While U.S. tennis officials continued to shuffle and reshuffle prospects for the 1956 Davis Cup team without solving anything, a visitor from Australia dropped a few forceful names: Hoad, Rose wall, Fraser, Cooper, Anderson, Emerson. "They will give Americans," said Donald Ferguson, president of the Lawn Tennis Association of Australia, "rugged competition."
It's tune-up time for entries in the Indianapolis "500," and two famous teams which haven't had much luck are preparing to try again. The Novi V-8 Specials, unsuccessful in eight attempts, will be back—this time with rear drives.
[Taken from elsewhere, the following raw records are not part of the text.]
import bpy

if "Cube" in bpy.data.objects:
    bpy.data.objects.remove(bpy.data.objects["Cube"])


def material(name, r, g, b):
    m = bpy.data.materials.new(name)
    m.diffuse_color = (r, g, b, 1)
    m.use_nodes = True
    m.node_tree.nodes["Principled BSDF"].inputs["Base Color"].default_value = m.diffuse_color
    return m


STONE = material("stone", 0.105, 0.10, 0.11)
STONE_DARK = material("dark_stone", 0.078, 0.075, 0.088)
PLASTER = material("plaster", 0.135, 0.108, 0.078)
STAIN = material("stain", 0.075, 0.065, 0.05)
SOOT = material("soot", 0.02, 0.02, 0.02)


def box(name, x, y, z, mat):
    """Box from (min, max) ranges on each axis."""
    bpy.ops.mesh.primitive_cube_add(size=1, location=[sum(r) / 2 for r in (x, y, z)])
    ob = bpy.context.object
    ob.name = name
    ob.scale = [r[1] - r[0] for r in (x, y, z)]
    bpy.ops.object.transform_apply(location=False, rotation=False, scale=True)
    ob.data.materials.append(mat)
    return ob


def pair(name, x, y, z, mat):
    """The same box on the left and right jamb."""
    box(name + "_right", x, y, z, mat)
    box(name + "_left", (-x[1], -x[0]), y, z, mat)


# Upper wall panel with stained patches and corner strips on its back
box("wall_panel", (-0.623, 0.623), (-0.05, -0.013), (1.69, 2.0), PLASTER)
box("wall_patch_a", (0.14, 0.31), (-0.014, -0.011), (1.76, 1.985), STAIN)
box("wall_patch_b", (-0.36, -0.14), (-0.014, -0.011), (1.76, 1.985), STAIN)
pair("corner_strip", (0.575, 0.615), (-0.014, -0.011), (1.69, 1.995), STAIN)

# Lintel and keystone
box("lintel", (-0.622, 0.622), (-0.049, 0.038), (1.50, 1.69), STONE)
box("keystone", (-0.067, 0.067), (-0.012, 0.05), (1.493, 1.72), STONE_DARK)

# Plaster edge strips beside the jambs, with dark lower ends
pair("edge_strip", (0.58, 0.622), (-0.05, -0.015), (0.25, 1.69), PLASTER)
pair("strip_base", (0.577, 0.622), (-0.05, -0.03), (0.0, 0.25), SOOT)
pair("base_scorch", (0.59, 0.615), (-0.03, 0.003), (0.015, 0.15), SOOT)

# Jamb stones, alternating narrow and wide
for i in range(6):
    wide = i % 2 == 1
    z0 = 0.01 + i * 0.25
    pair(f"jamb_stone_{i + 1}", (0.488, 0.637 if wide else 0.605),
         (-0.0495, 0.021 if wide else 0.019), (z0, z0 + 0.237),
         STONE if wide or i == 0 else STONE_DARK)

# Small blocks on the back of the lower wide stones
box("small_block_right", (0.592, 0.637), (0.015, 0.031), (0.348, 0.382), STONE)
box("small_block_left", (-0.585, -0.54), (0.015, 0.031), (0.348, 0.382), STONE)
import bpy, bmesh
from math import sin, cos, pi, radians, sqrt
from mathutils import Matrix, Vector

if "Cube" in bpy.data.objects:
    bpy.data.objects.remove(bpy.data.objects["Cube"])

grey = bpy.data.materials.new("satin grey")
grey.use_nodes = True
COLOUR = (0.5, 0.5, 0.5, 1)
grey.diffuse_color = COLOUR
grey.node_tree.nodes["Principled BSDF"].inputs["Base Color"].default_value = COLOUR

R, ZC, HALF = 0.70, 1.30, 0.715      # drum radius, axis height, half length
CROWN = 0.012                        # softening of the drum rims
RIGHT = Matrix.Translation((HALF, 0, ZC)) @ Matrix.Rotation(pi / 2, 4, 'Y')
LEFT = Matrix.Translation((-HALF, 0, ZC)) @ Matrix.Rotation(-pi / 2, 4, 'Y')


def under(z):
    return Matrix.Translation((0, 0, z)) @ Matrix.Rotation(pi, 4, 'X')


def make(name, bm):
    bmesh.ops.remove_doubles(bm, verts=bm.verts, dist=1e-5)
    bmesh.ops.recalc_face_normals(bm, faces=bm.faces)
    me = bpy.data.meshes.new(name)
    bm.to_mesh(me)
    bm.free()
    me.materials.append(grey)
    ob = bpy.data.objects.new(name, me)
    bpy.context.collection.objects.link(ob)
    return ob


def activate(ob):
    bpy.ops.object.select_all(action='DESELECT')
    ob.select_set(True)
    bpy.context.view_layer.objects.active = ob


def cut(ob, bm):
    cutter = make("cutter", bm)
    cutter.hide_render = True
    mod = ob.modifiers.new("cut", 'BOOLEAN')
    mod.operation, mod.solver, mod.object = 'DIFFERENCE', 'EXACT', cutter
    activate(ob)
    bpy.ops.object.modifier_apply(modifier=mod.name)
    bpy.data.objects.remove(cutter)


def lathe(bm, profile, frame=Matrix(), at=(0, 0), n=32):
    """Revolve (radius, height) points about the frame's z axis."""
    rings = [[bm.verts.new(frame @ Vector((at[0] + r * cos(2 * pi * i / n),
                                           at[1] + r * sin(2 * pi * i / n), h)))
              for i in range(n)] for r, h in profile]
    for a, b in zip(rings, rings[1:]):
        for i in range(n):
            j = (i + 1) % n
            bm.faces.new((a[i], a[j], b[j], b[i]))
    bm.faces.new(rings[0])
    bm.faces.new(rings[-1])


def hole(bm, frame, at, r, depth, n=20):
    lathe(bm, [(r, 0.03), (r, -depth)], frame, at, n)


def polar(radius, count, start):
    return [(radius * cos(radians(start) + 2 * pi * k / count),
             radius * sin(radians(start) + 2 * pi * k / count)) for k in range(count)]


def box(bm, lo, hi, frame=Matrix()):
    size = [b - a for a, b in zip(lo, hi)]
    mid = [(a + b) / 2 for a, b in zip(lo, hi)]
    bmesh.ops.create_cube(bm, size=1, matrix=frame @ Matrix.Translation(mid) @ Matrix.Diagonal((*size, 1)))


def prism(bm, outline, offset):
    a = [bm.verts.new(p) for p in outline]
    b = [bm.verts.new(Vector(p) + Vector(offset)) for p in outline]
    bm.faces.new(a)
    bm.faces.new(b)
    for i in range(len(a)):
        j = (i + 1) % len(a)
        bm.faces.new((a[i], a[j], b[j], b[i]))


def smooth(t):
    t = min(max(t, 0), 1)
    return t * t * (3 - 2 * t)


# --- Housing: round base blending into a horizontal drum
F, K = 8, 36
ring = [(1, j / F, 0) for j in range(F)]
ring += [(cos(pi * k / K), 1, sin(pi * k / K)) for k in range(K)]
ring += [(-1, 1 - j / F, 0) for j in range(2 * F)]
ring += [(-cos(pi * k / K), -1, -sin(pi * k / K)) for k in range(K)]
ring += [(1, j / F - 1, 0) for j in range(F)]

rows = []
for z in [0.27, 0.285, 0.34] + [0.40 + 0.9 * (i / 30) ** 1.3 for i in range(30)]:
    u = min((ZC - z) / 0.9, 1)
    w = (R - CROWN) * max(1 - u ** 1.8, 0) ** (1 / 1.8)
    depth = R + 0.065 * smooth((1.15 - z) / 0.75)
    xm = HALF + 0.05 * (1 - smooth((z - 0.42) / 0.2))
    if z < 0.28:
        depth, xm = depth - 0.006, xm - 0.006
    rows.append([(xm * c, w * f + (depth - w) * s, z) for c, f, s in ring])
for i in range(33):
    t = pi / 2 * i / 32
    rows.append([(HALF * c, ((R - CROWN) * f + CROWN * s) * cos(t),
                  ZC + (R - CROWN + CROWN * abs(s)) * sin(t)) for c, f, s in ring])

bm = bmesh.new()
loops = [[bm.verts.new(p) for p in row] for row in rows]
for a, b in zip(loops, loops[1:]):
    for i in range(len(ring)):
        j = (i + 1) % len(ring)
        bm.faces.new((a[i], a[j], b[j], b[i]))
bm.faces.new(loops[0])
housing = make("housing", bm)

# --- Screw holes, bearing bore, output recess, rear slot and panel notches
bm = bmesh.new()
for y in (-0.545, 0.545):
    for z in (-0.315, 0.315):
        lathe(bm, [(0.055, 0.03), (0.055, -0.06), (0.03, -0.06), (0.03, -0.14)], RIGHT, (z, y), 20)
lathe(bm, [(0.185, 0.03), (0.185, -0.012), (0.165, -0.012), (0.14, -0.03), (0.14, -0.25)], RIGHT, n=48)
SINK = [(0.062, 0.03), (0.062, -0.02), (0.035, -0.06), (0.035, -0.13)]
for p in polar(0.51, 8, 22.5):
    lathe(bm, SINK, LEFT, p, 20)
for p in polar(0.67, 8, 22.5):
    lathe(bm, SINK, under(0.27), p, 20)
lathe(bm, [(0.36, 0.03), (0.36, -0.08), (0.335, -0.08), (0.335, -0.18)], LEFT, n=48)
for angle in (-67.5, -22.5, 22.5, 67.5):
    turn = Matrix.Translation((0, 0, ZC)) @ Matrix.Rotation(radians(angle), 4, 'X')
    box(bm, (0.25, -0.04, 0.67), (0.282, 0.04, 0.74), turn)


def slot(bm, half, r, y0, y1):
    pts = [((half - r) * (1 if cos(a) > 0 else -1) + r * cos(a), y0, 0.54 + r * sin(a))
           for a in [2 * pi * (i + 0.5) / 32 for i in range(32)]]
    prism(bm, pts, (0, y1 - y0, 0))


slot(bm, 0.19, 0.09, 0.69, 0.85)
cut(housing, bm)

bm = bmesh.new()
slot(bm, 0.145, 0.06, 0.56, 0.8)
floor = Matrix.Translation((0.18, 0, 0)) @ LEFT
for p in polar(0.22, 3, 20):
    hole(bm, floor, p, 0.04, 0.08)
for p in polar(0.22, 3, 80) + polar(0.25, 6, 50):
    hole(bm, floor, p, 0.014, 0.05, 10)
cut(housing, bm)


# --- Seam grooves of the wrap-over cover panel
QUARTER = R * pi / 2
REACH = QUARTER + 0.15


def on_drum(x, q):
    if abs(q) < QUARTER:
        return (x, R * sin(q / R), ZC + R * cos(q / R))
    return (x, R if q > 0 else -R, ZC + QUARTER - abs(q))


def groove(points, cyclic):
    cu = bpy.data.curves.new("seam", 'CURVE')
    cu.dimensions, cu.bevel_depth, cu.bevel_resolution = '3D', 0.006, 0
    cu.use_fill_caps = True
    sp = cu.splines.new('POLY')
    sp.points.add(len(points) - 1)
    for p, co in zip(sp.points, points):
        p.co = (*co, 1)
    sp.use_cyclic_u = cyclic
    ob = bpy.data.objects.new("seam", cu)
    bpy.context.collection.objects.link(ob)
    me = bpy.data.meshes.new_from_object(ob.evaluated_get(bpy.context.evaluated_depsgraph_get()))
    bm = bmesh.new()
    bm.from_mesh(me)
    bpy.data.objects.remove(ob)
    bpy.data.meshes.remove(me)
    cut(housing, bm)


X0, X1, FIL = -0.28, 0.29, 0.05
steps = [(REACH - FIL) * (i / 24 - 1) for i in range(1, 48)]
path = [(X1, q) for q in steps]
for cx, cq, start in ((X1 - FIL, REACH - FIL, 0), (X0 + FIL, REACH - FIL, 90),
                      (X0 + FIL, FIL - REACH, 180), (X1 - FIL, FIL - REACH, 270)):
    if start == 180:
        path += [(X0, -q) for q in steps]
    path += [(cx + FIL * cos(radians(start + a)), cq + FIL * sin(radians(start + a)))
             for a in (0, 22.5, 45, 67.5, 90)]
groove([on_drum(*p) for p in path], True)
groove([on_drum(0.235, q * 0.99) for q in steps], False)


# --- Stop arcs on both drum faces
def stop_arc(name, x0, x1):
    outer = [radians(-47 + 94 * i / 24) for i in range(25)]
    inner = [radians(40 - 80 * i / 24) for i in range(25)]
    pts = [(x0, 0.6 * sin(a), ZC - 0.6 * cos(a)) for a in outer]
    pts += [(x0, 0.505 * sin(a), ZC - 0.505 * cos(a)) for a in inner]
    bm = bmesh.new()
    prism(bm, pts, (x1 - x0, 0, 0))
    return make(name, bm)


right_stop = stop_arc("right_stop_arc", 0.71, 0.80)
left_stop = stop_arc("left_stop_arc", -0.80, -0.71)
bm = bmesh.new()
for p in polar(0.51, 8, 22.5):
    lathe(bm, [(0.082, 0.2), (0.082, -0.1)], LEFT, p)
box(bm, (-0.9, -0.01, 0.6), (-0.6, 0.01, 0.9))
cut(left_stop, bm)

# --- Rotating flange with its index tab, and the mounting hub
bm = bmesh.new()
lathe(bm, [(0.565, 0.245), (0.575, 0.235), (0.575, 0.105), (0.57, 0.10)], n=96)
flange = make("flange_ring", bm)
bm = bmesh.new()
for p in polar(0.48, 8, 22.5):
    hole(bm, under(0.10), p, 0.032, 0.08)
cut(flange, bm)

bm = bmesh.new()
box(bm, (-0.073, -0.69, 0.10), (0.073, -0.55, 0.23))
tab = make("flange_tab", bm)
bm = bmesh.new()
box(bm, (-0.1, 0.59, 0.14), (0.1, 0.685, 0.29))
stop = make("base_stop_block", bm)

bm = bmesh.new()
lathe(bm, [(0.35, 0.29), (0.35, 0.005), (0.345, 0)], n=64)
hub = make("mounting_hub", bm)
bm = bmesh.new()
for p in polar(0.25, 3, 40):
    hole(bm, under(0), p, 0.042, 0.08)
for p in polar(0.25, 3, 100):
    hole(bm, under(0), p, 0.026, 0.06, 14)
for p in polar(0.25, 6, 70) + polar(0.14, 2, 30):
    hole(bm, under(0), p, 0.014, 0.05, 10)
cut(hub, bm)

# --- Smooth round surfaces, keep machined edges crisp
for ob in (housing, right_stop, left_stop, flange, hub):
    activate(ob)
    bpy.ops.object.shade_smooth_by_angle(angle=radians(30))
Italy's Ferrari, unseen at the brickyard since the dismal showing four years ago, unveiled a car specially built for Indianapolis.
While other track enthusiasts were looking forward to June and some stirring duels in the longer distances, followers of the sport's most rapid runners had eyes for only one meet: the Drake Relays, April 27-28. It is then that Bobby Morrow, Jim Golliday and Dave Sime may get together for the greatest sprint test since the days of Jesse Owens, Ralph Metcalfe and Frank Wycoff.
With Avery Brundage still "honestly concerned" over their ability to handle the 1960 Winter Olympic Games in a "first-class way," the determined sponsors of Squaw Valley got the additional $4 million they needed from the California legislature, prepared to go ahead with plans "to stage the Winter Olympics better than they have ever been staged before."